**WHAT YOU SHOULD DO**
Look through the records below, and whenever a line contains "lowY", copy it.

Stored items

++++

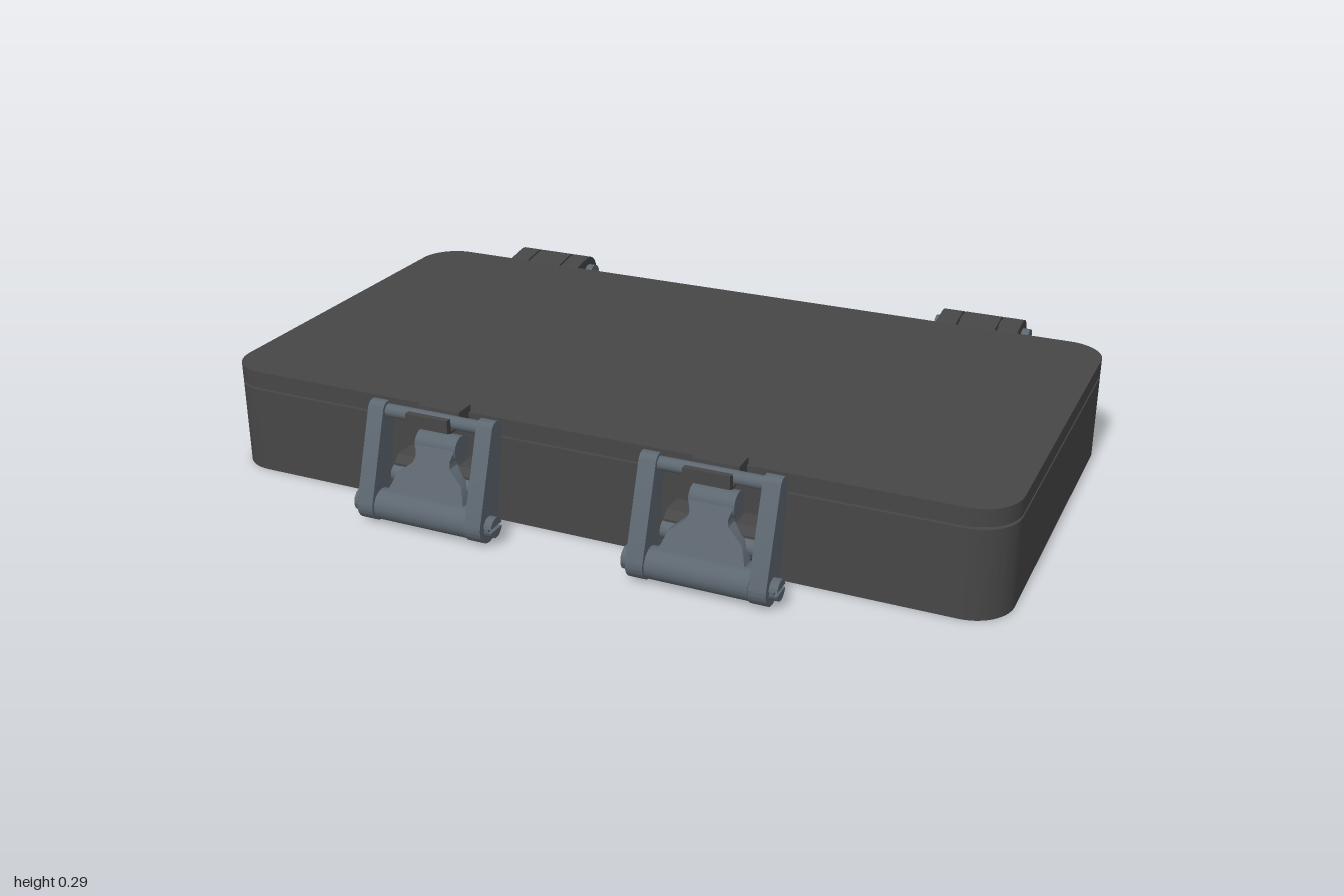
import * as THREE from 'three';
import { toCreasedNormals } from 'three/addons/utils/BufferGeometryUtils.js';

const casing = new THREE.MeshStandardMaterial({ color: 0x464646 });
casing.name = 'darkCasing';
const metal = new THREE.MeshStandardMaterial({ color: 0x5d6770 });
metal.name = 'blueGreyMetal';

function part(name, geometry, material, parent) {
  const mesh = new THREE.Mesh(geometry, material);
  mesh.name = name;
  parent.add(mesh);
  return mesh;
}

function extrude(shape, depth) {
  const g = new THREE.ExtrudeGeometry(shape, { depth, bevelEnabled: false, curveSegments: 12 });
  return toCreasedNormals(g, 0.6);
}

// Side profile drawn in (z, y), swept from x0 to x1
const sweepX = (shape, x0, x1) => extrude(shape, x1 - x0).rotateY(-Math.PI / 2).translate(x1, 0, 0);

// Rod along x
const rod = (x0, x1, y, z, r, rEnd = r) =>
  new THREE.CylinderGeometry(r, rEnd, x1 - x0, 24).rotateZ(Math.PI / 2).translate((x0 + x1) / 2, y, z);

const polygon = (points) => new THREE.Shape(points.map(([a, b]) => new THREE.Vector2(a, b)));

// Outline around two circles of different radius
function taperedCapsule(z1, y1, r1, z2, y2, r2) {
  const d = Math.atan2(y2 - y1, z2 - z1);
  const a = Math.acos((r1 - r2) / Math.hypot(z2 - z1, y2 - y1));
  const s = new THREE.Shape();
  s.absarc(z1, y1, r1, d + a, d - a + Math.PI * 2, false);
  s.absarc(z2, y2, r2, d - a, d + a, false);
  s.closePath();
  return s;
}

// Rounded rectangular slab of the case
function slab(inset, y0, y1) {
  const w = 1 - inset, z0 = -0.535 + inset, z1 = 0.5 - inset, r = 0.1;
  const s = new THREE.Shape();
  s.absarc(w - r, -z0 - r, r, 0, Math.PI / 2, false);
  s.absarc(-w + r, -z0 - r, r, Math.PI / 2, Math.PI, false);
  s.absarc(-w + r, -z1 + r, r, Math.PI, Math.PI * 1.5, false);
  s.absarc(w - r, -z1 + r, r, Math.PI * 1.5, Math.PI * 2, false);
  s.closePath();
  return extrude(s, y1 - y0).rotateX(-Math.PI / 2).translate(0, y0, 0);
}

// Bolt with a socket head at x0 and a slotted end at x1
function bolt(parent, x0, x1, headLength, endLength, y, z, r, material) {
  part('boltShank', rod(x0 + headLength * 0.6, x1 - endLength * 0.4, y, z, r * 0.9), material, parent);
  const head = new THREE.Shape().absarc(z, y, r * 1.1, 0, Math.PI * 2, false);
  const socket = new THREE.Path();
  for (let i = 0; i < 6; i++) {
    const a = -i * Math.PI / 3;
    const p = [z + Math.cos(a) * r * 0.6, y + Math.sin(a) * r * 0.6];
    i ? socket.lineTo(...p) : socket.moveTo(...p);
  }
  socket.closePath();
  head.holes.push(socket);
  part('boltHead', sweepX(head, x0, x0 + headLength), material, parent);
  for (const turn of [0, Math.PI]) {
    const half = new THREE.Shape();
    half.absarc(z, y, r, turn + 0.18, turn + Math.PI - 0.18, false);
    half.closePath();
    part('slottedBoltEnd', sweepX(half, x1 - endLength, x1), material, parent);
  }
}

function makeHinge() {
  const g = new THREE.Group();
  g.name = 'hinge';
  const y = 0.225, z = -0.61;
  const lug = taperedCapsule(-0.53, 0.223, 0.042, z, y, 0.052);
  part('outerLug', sweepX(lug, -0.11, -0.056), casing, g);
  part('lidLug', sweepX(lug, -0.05, 0.05), casing, g);
  part('innerLug', sweepX(lug, 0.056, 0.11), casing, g);
  part('hingePin', rod(-0.1, 0.1, y, z, 0.045), casing, g);
  bolt(g, -0.127, 0.13, 0.018, 0.02, y, z, 0.03, metal);
  return g;
}

function makeLatch() {
  const g = new THREE.Group();
  g.name = 'latch';
  const topY = 0.267, topZ = 0.563, lowY = 0.047, lowZ = 0.618;

  // Side arms and the bar between them
  const arm = taperedCapsule(lowZ, lowY, 0.041, topZ, topY, 0.023);
  for (const side of [-1, 1]) {
    part('sideArm', sweepX(arm, side * 0.146 - 0.021, side * 0.146 + 0.021), metal, g);
  }
  part('crossBar', rod(-0.13, 0.13, topY, topZ, 0.016), metal, g);

  // Lever plate leaning back towards the case
  const rightEdge = [[0.122, 0.045], [0.122, 0.072], [0.103, 0.085], [0.088, 0.125],
    [0.05, 0.155], [0.046, 0.17], [0.055, 0.2]];
  const outline = [...rightEdge, ...rightEdge.slice().reverse().map(([x, y]) => [-x, y])];
  const plate = extrude(polygon(outline), 0.035);
  const p = plate.attributes.position;
  for (let i = 0; i < p.count; i++) p.setZ(i, p.getZ(i) + 0.608 - (p.getY(i) - 0.045) * 0.5);
  part('leverPlate', toCreasedNormals(plate, 0.6), metal, g);
  part('leverTip', rod(-0.055, 0.055, 0.19, 0.538, 0.031), metal, g);
  part('leverBarrel', rod(-0.123, 0.123, lowY, lowZ, 0.038), metal, g);
  bolt(g, -0.185, 0.187, 0.02, 0.022, lowY, lowZ, 0.025, metal);

  // Fixed ears on the case and the lever pivot
  const ear = polygon([[0.49, 0.068], [0.558, 0.068], [0.572, 0.08], [0.572, 0.135], [0.555, 0.152], [0.49, 0.152]]);
  part('leftEar', sweepX(ear, 0.055, 0.112), casing, g);
  part('rightEar', sweepX(ear, -0.112, -0.055), casing, g);
  part('pivotRod', rod(-0.115, 0.115, 0.108, 0.566, 0.022), metal, g);

  // Grooved catch on the lid
  const hook = polygon([[0.49, 0.246], [0.582, 0.246], [0.598, 0.252], [0.598, 0.284], [0.583, 0.284],
    [0.58, 0.252], [0.547, 0.252], [0.543, 0.284], [0.49, 0.284]]);
  part('lidCatch', sweepX(hook, -0.056, 0.056), casing, g);
  return g;
}

export function createModel() {
  const model = new THREE.Group();
  model.name = 'latchedCase';

  part('caseBase', slab(0, 0, 0.219), casing, model);
  part('seam', slab(0.01, 0.215, 0.23), casing, model);
  part('caseLid', slab(0, 0.226, 0.268), casing, model);

  for (const side of [-1, 1]) {
    const hinge = makeHinge();
    hinge.position.x = side * 0.65;
    const latch = makeLatch();
    latch.position.x = side * 0.352;
    model.add(hinge, latch);
  }
  return model;
}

++++

**RESULT OF THE TASK**
  const topY = 0.267, topZ = 0.563, lowY = 0.047, lowZ = 0.618;
  const arm = taperedCapsule(lowZ, lowY, 0.041, topZ, topY, 0.023);
  part('leverBarrel', rod(-0.123, 0.123, lowY, lowZ, 0.038), metal, g);
  bolt(g, -0.185, 0.187, 0.02, 0.022, lowY, lowZ, 0.025, metal);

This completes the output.